Controversial opinion: I like House minority leader Nancy Pelosi. She’s smart, she’s liberal, she’s forward-thinking, she’s tough and she can take anything that people throw at her. If there’s a discussion about how Pelosi needs to step down, it’s a conversation that should be about her age (she’s 77) and how there’s a need to empower younger Democrats within the party caucus. The conversation should NOT be about how some Democratic bros have bought into this idea that Pelosi is the Hillary Clinton-esque “problematic” mommy-figure at the head of the party.
All of this Pelosi discussion is coming after Jon Ossoff’s electoral failure in the Georgia special election this week, a special election in which Republicans spent millions of dollars on ads tying Ossoff to Pelosi. As in, “why would Georgia vote for Jon Ossoff when he’ll be just like San Francisco Democrat Nancy Pelosi??” The GOP has been doing that for (literally) decades: tying candidates to Pelosi, making Pelosi a short-hand for “liberal/gay/tax-happy/whatever.” In the wake of Ossoff’s failure, the Democratic bros are running to Politico to complain about how mommy lost them the election! Because it’s easier to blame Pelosi than to blame: sh-tty voters in Georgia, the GOP, Donald Trump, Jon Ossoff himself, a baked-in culture of patriarchy and white supremacy, etc.
House Minority Leader Nancy Pelosi and other top Democrats put a brave face on Wednesday morning after a disappointing loss in the Georgia special election, yet there is no disguising the unhappiness in the party ranks. There is no challenge to Pelosi’s leadership, and none is going to happen at this point, said numerous Democrats. But it’s clear frustration is growing with the longtime Democratic leader following the extensive losses Democrats have suffered over the past half-decade.
And the fact that Republicans spent millions of dollars on TV ads tying Democratic hopeful Jon Ossoff to Pelosi — and the brand of progressive policies she represents — shows that she will once again be an issue for Democratic challengers in the very districts that the party needs to win to make her speaker again. Some Democrats want to replace Pelosi atop their caucus, as they have since last November’s poor showing at the polls; they say there is no way to get back in the majority with her as their leader. And others who backed her in last year’s leadership challenge have now flipped their stance.
“I think you’d have to be an idiot to think we could win the House with Pelosi at the top,” said Rep. Filemon Vela (D-Texas), who supported Pelosi in her last leadership race. “Nancy Pelosi is not the only reason that Ossoff lost. But she certainly is one of the reasons.”
Rep. Kathleen Rice (D-N.Y.), who backed a challenge to Pelosi last year, said the results of the Ossoff race further underscore that Pelosi should let someone else take the reins.

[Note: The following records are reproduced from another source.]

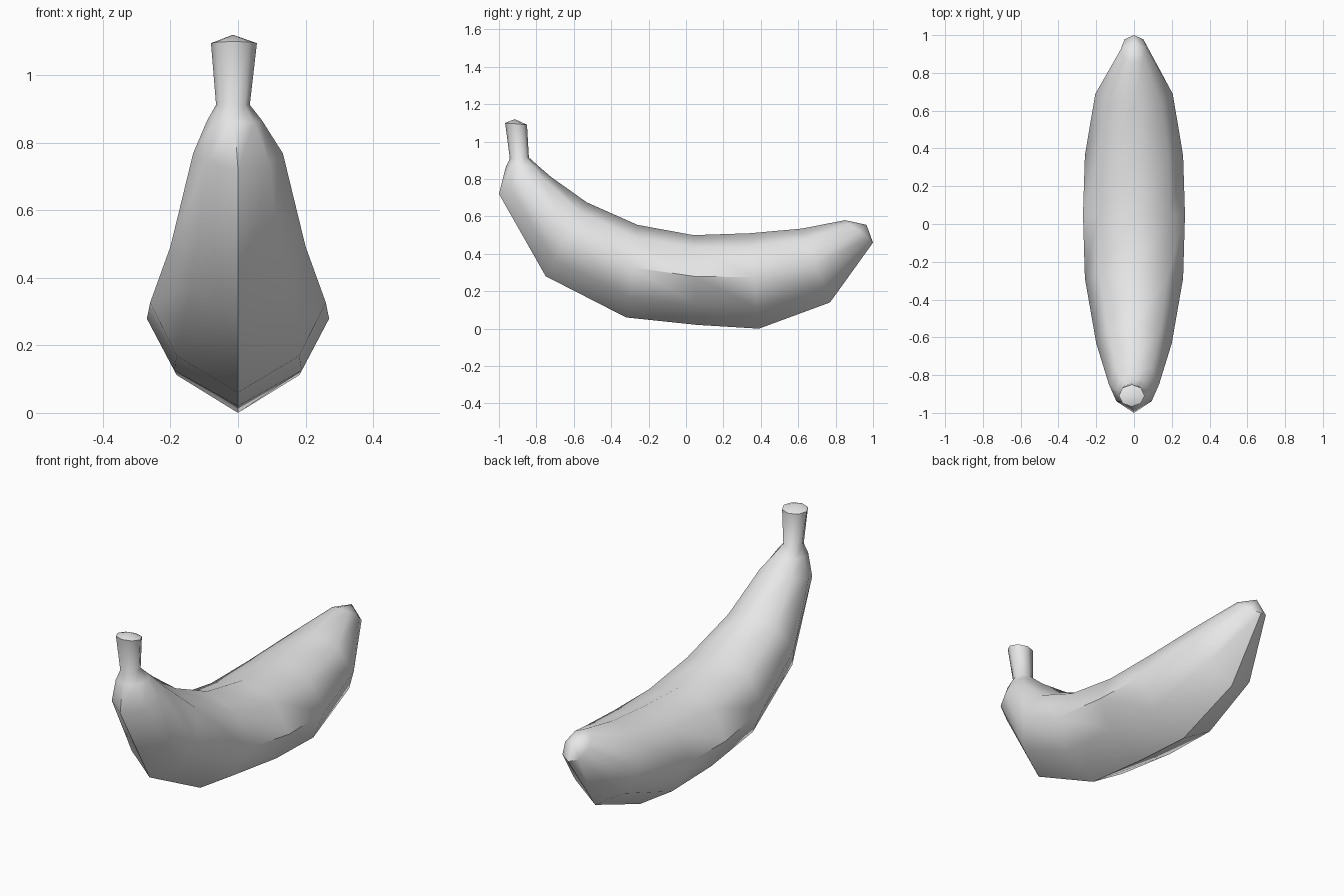
import bpy
import bmesh
import math
from mathutils import Vector

cube = bpy.data.objects.get("Cube")
if cube:
    bpy.data.objects.remove(cube)

# Peel colour
peel = bpy.data.materials.new("pale_grey")
peel.use_nodes = True
peel.diffuse_color = (0.8, 0.8, 0.8, 1)
peel.node_tree.nodes["Principled BSDF"].inputs["Base Color"].default_value = peel.diffuse_color

# Half cross-section from belly ridge to upper ridge: (width, height) factors
RIDGED = [(0, -1), (0.7, -0.56), (1, 0.08), (0.7, 0.72), (0, 1)]
ROUND = [(math.sin(i * math.pi / 4), -math.cos(i * math.pi / 4)) for i in range(5)]


def add_ring(bm, section, top, bottom, width, shift=0.0):
    """Eight-sided ring between an upper and a lower (y, z) point."""
    top, bottom = Vector((shift, *top)), Vector((shift, *bottom))
    middle, half = (top + bottom) / 2, (top - bottom) / 2
    outline = section + [(-x, h) for x, h in section[-2:0:-1]]
    return [bm.verts.new(middle + half * h + Vector((x * width, 0, 0)))
            for x, h in outline]


def cap(bm, ring, apex):
    tip = bm.verts.new(apex)
    for a, b in zip(ring, ring[1:] + ring[:1]):
        bm.faces.new((a, b, tip))


bm = bmesh.new()
rings = [
    # Blossom tip
    add_ring(bm, ROUND, (0.85, 0.58), (1.0, 0.46), 0.07),
    # Curved fruit
    add_ring(bm, RIDGED, (0.62, 0.535), (0.77, 0.14), 0.205),
    add_ring(bm, RIDGED, (0.34, 0.51), (0.39, 0.0), 0.26),
    add_ring(bm, RIDGED, (0.04, 0.5), (0.06, 0.02), 0.27),
    add_ring(bm, RIDGED, (-0.26, 0.555), (-0.32, 0.06), 0.26),
    add_ring(bm, RIDGED, (-0.53, 0.675), (-0.75, 0.28), 0.2),
    add_ring(bm, RIDGED, (-0.72, 0.81), (-1.0, 0.72), 0.133),
    # Shoulder, neck and flared stem
    add_ring(bm, ROUND, (-0.79, 0.87), (-0.965, 0.86), 0.082, -0.01),
    add_ring(bm, ROUND, (-0.84, 0.915), (-0.942, 0.91), 0.05, -0.015),
    add_ring(bm, ROUND, (-0.85, 1.09), (-0.967, 1.10), 0.068, -0.012),
]
for low, high in zip(rings, rings[1:]):
    for i in range(8):
        j = (i + 1) % 8
        bm.faces.new((low[i], low[j], high[j], high[i]))

# Domed ends
cap(bm, rings[0], (0, 0.965, 0.555))
cap(bm, rings[-1], (-0.015, -0.915, 1.12))
bmesh.ops.recalc_face_normals(bm, faces=bm.faces)

mesh = bpy.data.meshes.new("banana_peel")
bm.to_mesh(mesh)
bm.free()
mesh.materials.append(peel)
banana = bpy.data.objects.new("banana_peel", mesh)
bpy.context.collection.objects.link(banana)

# Smooth skin with a crisp belly ridge and stem rim
bpy.ops.object.select_all(action="DESELECT")
banana.select_set(True)
bpy.context.view_layer.objects.active = banana
bpy.ops.object.shade_smooth_by_angle(angle=math.radians(50))
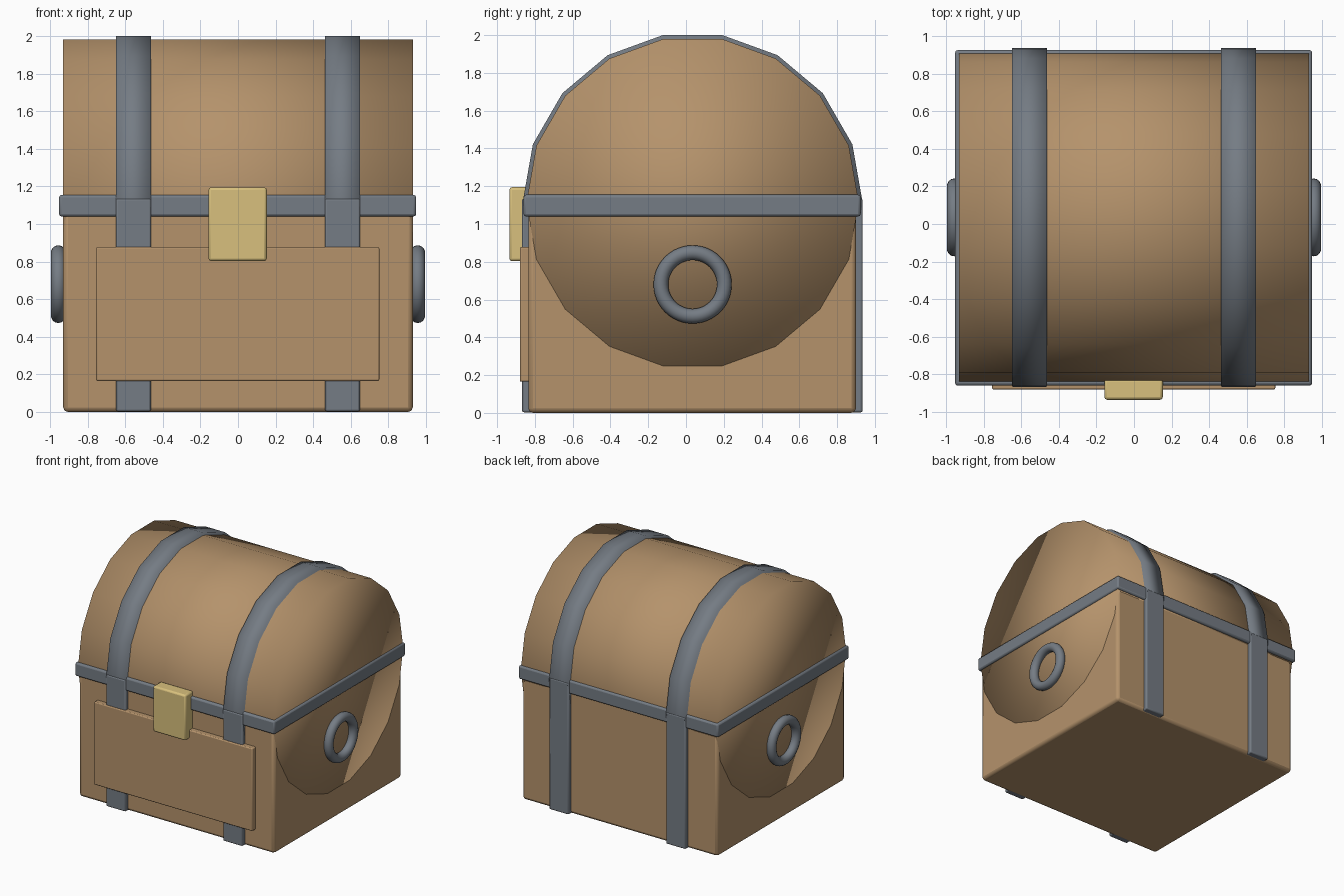
import bpy
import math

cube = bpy.data.objects.get("Cube")
if cube:
    bpy.data.objects.remove(cube, do_unlink=True)

CY = 0.035   # depth centre of the chest body and lid
LID_Z = 1.114  # axis height of the barrel lid


def material(name, color):
    mat = bpy.data.materials.new(name)
    mat.use_nodes = True
    mat.diffuse_color = (*color, 1)
    mat.node_tree.nodes["Principled BSDF"].inputs["Base Color"].default_value = (*color, 1)
    return mat


wood = material("brown wood", (0.46, 0.29, 0.148))
iron = material("grey iron", (0.178, 0.202, 0.232))
brass = material("yellow brass", (0.69, 0.53, 0.205))


def finish(name, mat):
    obj = bpy.context.object
    obj.name = name
    obj.data.materials.append(mat)
    return obj


def box(name, mat, x, y, z, bevel):
    """Bevelled block spanning the given (min, max) ranges."""
    spans = (x, y, z)
    bpy.ops.mesh.primitive_cube_add(size=1, location=[(a + b) / 2 for a, b in spans])
    obj = finish(name, mat)
    obj.scale = [b - a for a, b in spans]
    bpy.ops.object.transform_apply(location=False, rotation=False, scale=True)
    mod = obj.modifiers.new("Bevel", "BEVEL")
    mod.width = bevel
    mod.segments = 2
    bpy.ops.object.shade_smooth_by_angle(angle=math.radians(50))


def barrel(name, mat, x, radius, width):
    """Smooth 18-sided drum lying along x with a flat side on top."""
    bpy.ops.mesh.primitive_cylinder_add(vertices=18, radius=radius, depth=width,
                                        location=(x, CY, LID_Z),
                                        rotation=(0, math.pi / 2, 0))
    finish(name, mat)
    bpy.ops.object.shade_smooth()


# Wooden body, barrel lid and front panel
box("chest_body", wood, (-0.93, 0.93), (-0.835, 0.9), (0, 1.1), 0.025)
barrel("barrel_lid", wood, 0, 0.88, 1.864)
box("front_panel", wood, (-0.755, 0.752), (-0.88, -0.8), (0.165, 0.877), 0.008)

# Iron rim where the lid meets the body
box("rim", iron, (-0.952, 0.948), (-0.86, 0.925), (1.04, 1.155), 0.014)

# Iron straps around body and lid, and ring handles on both ends
for side, s in (("left", 1), ("right", -1)):
    x = s * 0.556
    box(side + "_body_strap", iron, (x - 0.093, x + 0.093), (-0.868, 0.935), (0.003, 1.135), 0.01)
    barrel(side + "_lid_strap", iron, x, 0.9, 0.186)
    bpy.ops.mesh.primitive_torus_add(major_radius=0.168, minor_radius=0.039,
                                     major_segments=48, minor_segments=14,
                                     location=(s * 0.956, CY, 0.68),
                                     rotation=(0, math.pi / 2, 0))
    finish(side + "_ring_handle", iron)
    bpy.ops.object.shade_smooth()

# Brass lock plate
box("lock", brass, (-0.157, 0.153), (-0.935, -0.825), (0.803, 1.195), 0.014)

“There comes a time when every leader has to say, ‘For the good of the order and for the betterment of the party, it’s time for me to step aside.’ And I wish that that would happen right now,” Rice said in an interview. “This is not a personal thing. I want to get back in the majority.”
Rep. Tim Ryan (D-Ohio), who challenged Pelosi for minority leader in November, wouldn’t comment directly whether she should step down, saying only, “My position hasn’t changed.”
“I think it’s very concerning that that tactic still has some punch,” Ryan said. “Again, it’s part of the broader national brand that average people don’t feel connected to the Democratic Party. Walk up the street and ask 10 people what the Democrats stand for, you’ll get 10 different answers. That’s no way to build a national party.”
If and when the Dems replace Pelosi, the GOP will just make the new leader into a liberal caricature, so why all the breast-beating? This is a disturbing trend within the Democratic party though, and it’s been filtering more and more into the mainstream conversations of the party, and I tend to think it’s connected to Bernie Sanders and his movement. I think the Democratic party – my party, by the way – has to contend with their own caucus of “angry white men” who behave like the He-Man Woman-Haters Club. They think Bernie’s angry-white-working-class economic populism is the way forward for the party. They don’t think women’s rights and women’s leadership are the future of the party.
My take on the Democratic primary for the Virginia governorship is one example I’ll use: the Bernie caucus – economic populism over speaking directly to and for women – was represented in Tom Perriello. Ralph Northam was a more standard Democrat, endorsed by all other Virginia Democrats, and he was endorsed by NARAL because he had a history of standing up for women and reproductive rights across the board. NARAL VA made calls on his behalf to get out the vote and I tend to believe that’s why Northam won. But in the after-action analysis of the primary, all of the bros totally ignored the part where women made a huge difference in the primary. This is happening writ large across the nation, where too many Democratic dudes think they don’t have to speak to women or women’s issues, nor acknowledge the role women’s rights play in these state and local elections. Just my take.
Photos courtesy of Getty.